→ **Data entries**

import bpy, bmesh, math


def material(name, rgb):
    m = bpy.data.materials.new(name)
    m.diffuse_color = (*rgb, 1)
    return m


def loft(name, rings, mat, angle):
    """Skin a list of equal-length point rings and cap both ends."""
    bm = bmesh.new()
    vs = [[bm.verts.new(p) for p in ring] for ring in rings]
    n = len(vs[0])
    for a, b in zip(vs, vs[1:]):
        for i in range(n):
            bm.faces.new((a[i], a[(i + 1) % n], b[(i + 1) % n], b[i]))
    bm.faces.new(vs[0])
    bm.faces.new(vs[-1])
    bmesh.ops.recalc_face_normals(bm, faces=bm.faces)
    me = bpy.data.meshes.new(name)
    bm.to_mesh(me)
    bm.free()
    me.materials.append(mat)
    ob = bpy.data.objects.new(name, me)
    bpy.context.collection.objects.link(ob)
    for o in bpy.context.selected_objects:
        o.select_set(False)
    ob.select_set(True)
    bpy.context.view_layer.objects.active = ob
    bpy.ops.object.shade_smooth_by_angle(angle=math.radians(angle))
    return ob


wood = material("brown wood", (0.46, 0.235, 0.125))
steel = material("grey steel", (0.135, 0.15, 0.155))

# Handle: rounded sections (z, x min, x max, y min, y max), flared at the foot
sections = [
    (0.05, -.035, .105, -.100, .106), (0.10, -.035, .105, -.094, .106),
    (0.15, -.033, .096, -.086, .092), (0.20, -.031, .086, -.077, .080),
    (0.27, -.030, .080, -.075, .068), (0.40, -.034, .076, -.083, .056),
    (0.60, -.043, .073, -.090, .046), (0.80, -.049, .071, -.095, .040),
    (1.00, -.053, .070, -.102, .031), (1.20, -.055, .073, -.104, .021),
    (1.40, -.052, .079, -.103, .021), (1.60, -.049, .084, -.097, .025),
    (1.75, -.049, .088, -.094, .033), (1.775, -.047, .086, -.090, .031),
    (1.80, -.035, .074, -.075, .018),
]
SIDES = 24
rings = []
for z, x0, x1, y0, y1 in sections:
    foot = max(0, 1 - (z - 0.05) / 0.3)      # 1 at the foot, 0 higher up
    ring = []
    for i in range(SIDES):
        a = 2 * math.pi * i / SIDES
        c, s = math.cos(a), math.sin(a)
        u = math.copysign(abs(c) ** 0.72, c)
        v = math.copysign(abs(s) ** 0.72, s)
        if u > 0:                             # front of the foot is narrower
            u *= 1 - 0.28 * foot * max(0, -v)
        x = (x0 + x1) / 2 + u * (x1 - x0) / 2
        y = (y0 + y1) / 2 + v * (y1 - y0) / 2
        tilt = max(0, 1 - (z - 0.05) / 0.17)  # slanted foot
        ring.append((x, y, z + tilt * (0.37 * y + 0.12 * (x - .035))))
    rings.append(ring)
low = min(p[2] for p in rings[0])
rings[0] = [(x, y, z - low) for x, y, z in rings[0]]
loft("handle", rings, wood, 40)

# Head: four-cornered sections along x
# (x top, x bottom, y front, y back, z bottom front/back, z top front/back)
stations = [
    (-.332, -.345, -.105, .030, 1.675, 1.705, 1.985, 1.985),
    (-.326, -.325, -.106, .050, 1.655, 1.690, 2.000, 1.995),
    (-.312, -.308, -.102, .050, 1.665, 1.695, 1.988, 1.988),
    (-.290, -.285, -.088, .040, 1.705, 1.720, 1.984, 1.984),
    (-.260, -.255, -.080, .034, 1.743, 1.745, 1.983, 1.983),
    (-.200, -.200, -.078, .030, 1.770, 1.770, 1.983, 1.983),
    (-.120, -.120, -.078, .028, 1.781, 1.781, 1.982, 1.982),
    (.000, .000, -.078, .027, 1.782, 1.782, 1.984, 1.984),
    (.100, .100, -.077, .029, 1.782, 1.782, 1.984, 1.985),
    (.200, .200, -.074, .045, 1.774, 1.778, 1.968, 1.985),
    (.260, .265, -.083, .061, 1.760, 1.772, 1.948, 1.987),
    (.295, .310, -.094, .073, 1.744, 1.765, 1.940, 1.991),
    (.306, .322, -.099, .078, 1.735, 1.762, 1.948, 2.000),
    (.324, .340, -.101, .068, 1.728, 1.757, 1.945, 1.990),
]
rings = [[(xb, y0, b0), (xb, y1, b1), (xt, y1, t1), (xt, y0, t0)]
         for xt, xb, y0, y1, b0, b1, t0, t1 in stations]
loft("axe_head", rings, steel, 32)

→ **Task directions**
Sift the data above for lines with "materials", then copy each one.

→ **Solution below**
    m = bpy.data.materials.new(name)
    me.materials.append(mat)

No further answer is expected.